What Killed Substantial Form?
(and can it be revived?)
This is a draft of a presentation given at the Anselm Institute Metaphysics Colloquium on June 21, 2007.
Substantial form died at the beginning of the scientific revolution when a new method made it unnecessary and a new view of the senses revealed by this new method made it unknowable. Its death was caused by a re-definition of the very nature of science. A clear look at the type of mechanism implied by this new definition of science is provided by using John Conway’s cellular automata game of Life as a model for mechanism.

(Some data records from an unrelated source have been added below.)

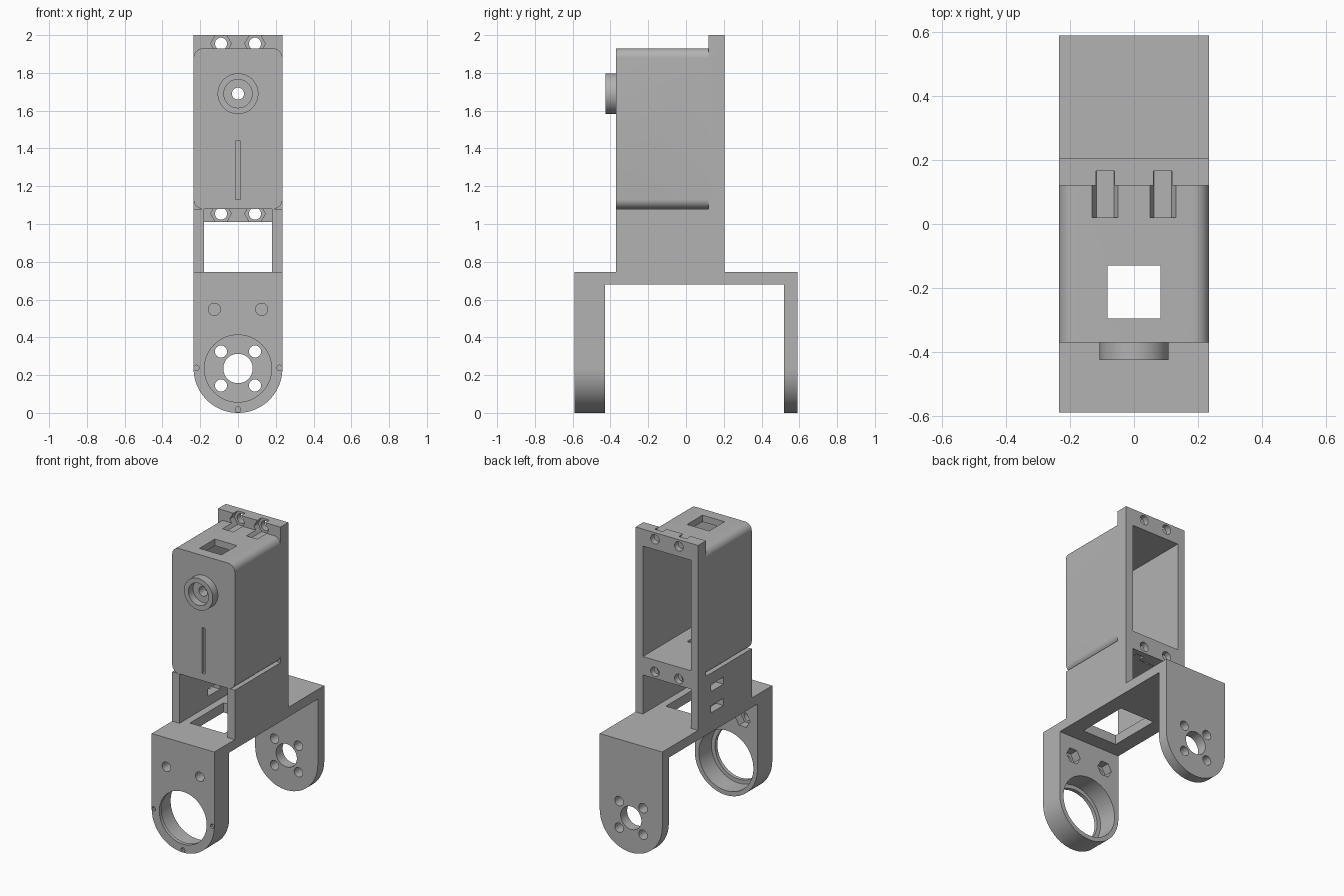
import bpy
import bmesh
from math import cos, sin, pi, radians

cube = bpy.data.objects.get("Cube")
if cube:
    bpy.data.objects.remove(cube, do_unlink=True)

grey = bpy.data.materials.new("plain grey")
grey.use_nodes = True
grey.diffuse_color = (0.45, 0.45, 0.45, 1)
grey.node_tree.nodes["Principled BSDF"].inputs["Base Color"].default_value = (0.45, 0.45, 0.45, 1)


def arc(cx, cz, r, a0, a1, n):
    """Points along an arc in the x-z plane, angles in degrees."""
    angles = [radians(a0 + (a1 - a0) * i / n) for i in range(n + 1)]
    return [(cx + r * cos(a), cz + r * sin(a)) for a in angles]


def disc(cx, cz, r, n=40):
    return arc(cx, cz, r, 0, 360, n)[:-1]


def rect(x0, x1, z0, z1):
    return [(x0, z0), (x1, z0), (x1, z1), (x0, z1)]


def prism(name, outline, y0, y1):
    """Extrude an x-z outline along y."""
    bm = bmesh.new()
    face = bm.faces.new([bm.verts.new((x, y0, z)) for x, z in outline])
    out = bmesh.ops.extrude_face_region(bm, geom=[face])
    moved = [g for g in out["geom"] if isinstance(g, bmesh.types.BMVert)]
    bmesh.ops.translate(bm, verts=moved, vec=(0, y1 - y0, 0))
    bmesh.ops.recalc_face_normals(bm, faces=bm.faces)
    mesh = bpy.data.meshes.new(name)
    bm.to_mesh(mesh)
    bm.free()
    mesh.materials.append(grey)
    obj = bpy.data.objects.new(name, mesh)
    bpy.context.collection.objects.link(obj)
    return obj


def combine(obj, outline, y0, y1, operation="DIFFERENCE"):
    """Cut or add a prism, then drop the helper."""
    tool = prism("helper", outline, y0, y1)
    tool.hide_render = True
    mod = obj.modifiers.new("shape", "BOOLEAN")
    mod.operation = operation
    mod.solver = "EXACT"
    mod.object = tool
    bpy.context.view_layer.objects.active = obj
    bpy.ops.object.modifier_apply(modifier=mod.name)
    bpy.data.objects.remove(tool, do_unlink=True)


def finish(obj):
    bpy.ops.object.select_all(action="DESELECT")
    obj.select_set(True)
    bpy.context.view_layer.objects.active = obj
    bpy.ops.object.shade_smooth_by_angle(angle=radians(30))


W = 0.235      # half width
IN = 0.18      # half width of the inside
BASE = 0.745   # top of the bracket
AXLE = 0.235   # height of the pivot

# Bracket: round-ended legs joined by a top plate
leg = arc(0, AXLE, W, 180, 360, 40) + [(W, BASE), (-W, BASE)]
bracket = prism("pivot_bracket", leg, -0.59, 0.59)
combine(bracket, rect(-1, 1, -1, 0.68), -0.43, 0.52)

# Bearing bore with a thin front lip
combine(bracket, disc(0, AXLE, 0.178, 56), -0.7, -0.4)
combine(bracket, disc(0, AXLE, 0.205, 56), -0.565, -0.4)

# Horn holes in the back leg
combine(bracket, disc(0, AXLE, 0.078), 0.45, 0.7)
for sx in (-1, 1):
    for sz in (-1, 1):
        combine(bracket, disc(sx * 0.09, AXLE + sz * 0.09, 0.032, 24), 0.45, 0.7)
    # Screw holes and nut pockets in the front leg
    combine(bracket, disc(sx * 0.125, 0.548, 0.032, 24), -0.7, -0.4)
    combine(bracket, disc(sx * 0.125, 0.548, 0.055, 6), -0.49, -0.4)
    # Side marks on the front leg
    combine(bracket, disc(sx * 0.22, AXLE + 0.003, 0.015, 8), -0.7, -0.57)
combine(bracket, disc(0, 0.018, 0.015, 8), -0.7, -0.57)

# Cable opening in the plate
combine(bracket, rect(-0.13, 0.13, 0.6, 0.8), -0.33, 0.03)
finish(bracket)

# Housing outline: rounded box standing on two side walls
R = 0.05
FLOOR, TOP = 1.08, 1.93
half = ([(IN, FLOOR), (IN, BASE), (W, BASE), (W, FLOOR)]
        + arc(W - R, FLOOR + R, R, -90, 0, 8)
        + arc(W - R, TOP - R, R, 0, 90, 8))
outline = half + [(-x, z) for x, z in reversed(half)]
housing = prism("motor_housing", outline, -0.37, 0.15)

# Back flange and front boss
flange = [(IN, 1.01), (IN, BASE), (W, BASE), (W, 2.0)]
combine(housing, flange + [(-x, z) for x, z in reversed(flange)], 0.12, 0.205, "UNION")
combine(housing, disc(0, 1.69, 0.108, 48), -0.425, -0.35, "UNION")

# Motor cavity, open at the back
combine(housing, rect(-IN, IN, 1.135, 1.885), -0.31, 0.4)

# Boss counterbore, through hole and front groove
combine(housing, disc(0, 1.69, 0.075), -0.5, -0.375)
combine(housing, disc(0, 1.69, 0.032, 24), -0.5, -0.2)
combine(housing, rect(-0.012, 0.012, 1.13, 1.44), -0.5, -0.345)

# Square opening through roof and floor
combine(housing, rect(-0.083, 0.083, 1.05, 2.1), -0.295, -0.13)

# Flange screw holes with hexagonal nut pockets
for x in (-0.09, 0.09):
    for z in (1.055, 1.955):
        combine(housing, disc(x, z, 0.055, 6), 0.02, 0.165)
        combine(housing, disc(x, z, 0.032, 24), 0.1, 0.4)

# Strap slots in the right wall
for z in (0.835, 0.98):
    combine(housing, rect(-0.4, -0.1, z - 0.024, z + 0.024), -0.065, 0.065)
finish(housing)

This model not only shows the power of this mechanism to explain the origin of the natural unities that seemed to require substantial forms, but also reveals fundamental limitations of mechanism and reveals a new type of form that mechanism cannot explain.
Draft of paper
Powerpoint (animations may not display properly over the internet)
Zipped file of powerpoint and animations to download to your computer.
The colloquium was inspired by Pope John Paul II who in his encyclical letter Fides et Ratiospoke of the need for continuing philosophical speculation in order to come to an understanding of the Catholic faith. The colloquium invites philosophers and theologians from the New England area to discuss and debate issues in metaphysics with a view to offering the ecclesiastical and scholarly worlds insights and principles upon which to ground their work.
The Saint Anselm Journal offers presentations given at previous colloquia.
Metaphysics Colloquium – June 20-21, 2007
University of Western Ontario
“The Aristotelian Notion of Substantial Form and the Rise of Contemporary Science”
Steven Baldner (Saint Francis Xavier, Nova Scotia)
David Banach (Saint Anselm College)
Wednesday, June 20
2:00 p.m. Registration-Dana Center Lobby
3:30 p.m. Prof. Hill’s presentation/discussion
6:00 p.m. Dinner
7:30 p.m. First response and discussionThursday, June 21
8:30 a.m. Mass
9:00 a.m. Breakfast
9:30 a.m. Second response and discussion
12:00 p.m. Lunch
Colloquium sessions will be held in the Conference Room of the Dana Center. Overnight accommodations are available in St. Joan of Arc Hall. There is no fee for the Colloquium.
>> Register Online For This Event
For more information contact:
Rev. John R. Fortin, O.S.B.
The Institute for Saint Anselm Studies
100 St. Anselm Drive
Saint Anselm College
Manchester, NH 03102-1310
Volume VIII, No. 2 Spring 2007
Back to Nature: Aquinas and Ethical Naturalism
Gavin T. Colvert
Kant’s Theory of Geometry in Light of the Development
of Non-Euclidean Geometries
An Analysis and Response to Objections Raised
The Virgin Desert:
Gender Transformation in Fourth-Century Christian Asceticism
Why Parfit’s Contradiction Makes Me Think I Don’t Exist
A Publication of the
Saint Anselm College